Supplied data Block Start

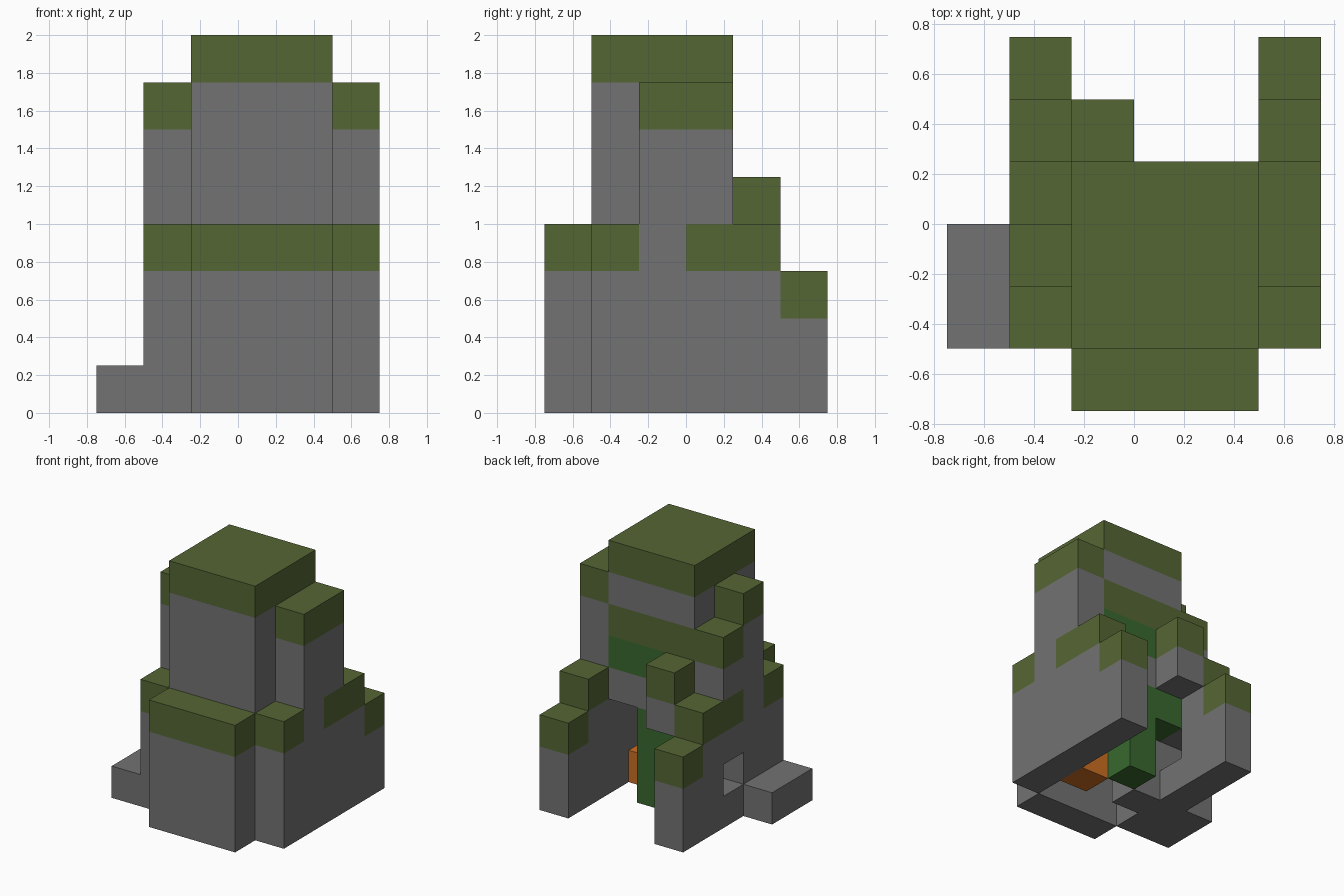
import bpy, bmesh
from mathutils import Vector

cube = bpy.data.objects.get("Cube")
if cube:
    bpy.data.objects.remove(cube, do_unlink=True)

UNIT = 0.25
ORIGIN = Vector((-0.75, -0.75, 0))


def material(name, rgb):
    mat = bpy.data.materials.new(name)
    mat.use_nodes = True
    mat.diffuse_color = (*rgb, 1)
    mat.node_tree.nodes["Principled BSDF"].inputs["Base Color"].default_value = (*rgb, 1)
    return mat


stone = material("stone grey", (0.17, 0.17, 0.17))
moss = material("moss green", (0.091, 0.133, 0.035))
leaf = material("leaf green", (0.04, 0.14, 0.027))
orange = material("orange", (0.6, 0.156, 0.015))

cells = {}   # grid cell -> part name
parts = {}   # part name -> material


def block(part, mat, x, y, z):
    """Fill a box of grid cells; later blocks replace earlier ones."""
    parts[part] = mat
    for i in range(*x):
        for j in range(*y):
            for k in range(*z):
                cells[i, j, k] = part


# Side walls, stepping down to the back, with mossy tops
for side, i in (("right", 1), ("left", 5)):
    x = (i, i + 1)
    block(side + "_wall", stone, x, (1, 6), (0, 3))
    block(side + "_wall", stone, x, (2, 4), (3, 6))
    block(side + "_wall_moss", moss, x, (1, 2), (3, 4))
    block(side + "_wall_moss", moss, x, (3, 5), (3, 4))
    block(side + "_wall_moss", moss, x, (5, 6), (2, 3))
    block(side + "_wall_moss", moss, x, (2, 3), (6, 7))
block("right_wall_moss", moss, (1, 2), (3, 4), (5, 6))
block("left_wall_moss", moss, (5, 6), (3, 4), (6, 7))

# Central tower and its roof
block("tower", stone, (2, 5), (1, 4), (3, 7))
block("roof_moss", moss, (2, 5), (1, 4), (7, 8))
block("back_ledge_moss", moss, (2, 5), (3, 4), (5, 6))
block("back_leaf_band", leaf, (2, 5), (3, 4), (4, 5))

# Front buttress
block("front_buttress", stone, (2, 5), (0, 1), (0, 3))
block("front_buttress_moss", moss, (2, 5), (0, 1), (3, 4))

# Overhanging block at the back
block("back_overhang", stone, (2, 3), (4, 5), (3, 4))
block("back_overhang_moss", moss, (2, 3), (4, 5), (4, 5))

# Inside the hollow base
block("inner_pillar", stone, (2, 3), (2, 3), (0, 3))
block("hanging_vine", leaf, (3, 4), (3, 4), (0, 3))
block("hanging_vine", leaf, (2, 3), (3, 4), (2, 3))
block("glowing_block", orange, (4, 5), (2, 3), (0, 1))

# Low side step and the window through the right wall
block("side_step", stone, (0, 1), (1, 3), (0, 1))
del cells[1, 3, 1]


def build(part, mat):
    """Make one mesh from the exposed cell sides of a part."""
    bm = bmesh.new()
    for cell in [c for c, p in cells.items() if p == part]:
        centre = Vector(cell) + Vector((0.5, 0.5, 0.5))
        for axis in range(3):
            for sign in (-1, 1):
                n = Vector((0, 0, 0))
                n[axis] = sign
                if tuple(int(v) for v in Vector(cell) + n) in cells:
                    continue
                u = Vector((n.y, n.z, n.x))
                v = n.cross(u)
                corners = [n + u + v, n - u + v, n - u - v, n + u - v]
                bm.faces.new([bm.verts.new(ORIGIN + (centre + c * 0.5) * UNIT)
                              for c in corners])
    bmesh.ops.remove_doubles(bm, verts=bm.verts, dist=0.001)
    bmesh.ops.dissolve_limit(bm, angle_limit=0.02, verts=bm.verts, edges=bm.edges)
    mesh = bpy.data.meshes.new(part)
    bm.to_mesh(mesh)
    bm.free()
    mesh.materials.append(mat)
    bpy.context.collection.objects.link(bpy.data.objects.new(part, mesh))


for part, mat in parts.items():
    build(part, mat)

Supplied data Block End

## What you should do
Leave the pictures out and reproduce exactly the lines from the top of the listing above through the line with "(0.6, 0.156, 0.015))".

## Written reply
import bpy, bmesh
from mathutils import Vector

cube = bpy.data.objects.get("Cube")
if cube:
    bpy.data.objects.remove(cube, do_unlink=True)

UNIT = 0.25
ORIGIN = Vector((-0.75, -0.75, 0))


def material(name, rgb):
    mat = bpy.data.materials.new(name)
    mat.use_nodes = True
    mat.diffuse_color = (*rgb, 1)
    mat.node_tree.nodes["Principled BSDF"].inputs["Base Color"].default_value = (*rgb, 1)
    return mat


stone = material("stone grey", (0.17, 0.17, 0.17))
moss = material("moss green", (0.091, 0.133, 0.035))
leaf = material("leaf green", (0.04, 0.14, 0.027))
orange = material("orange", (0.6, 0.156, 0.015))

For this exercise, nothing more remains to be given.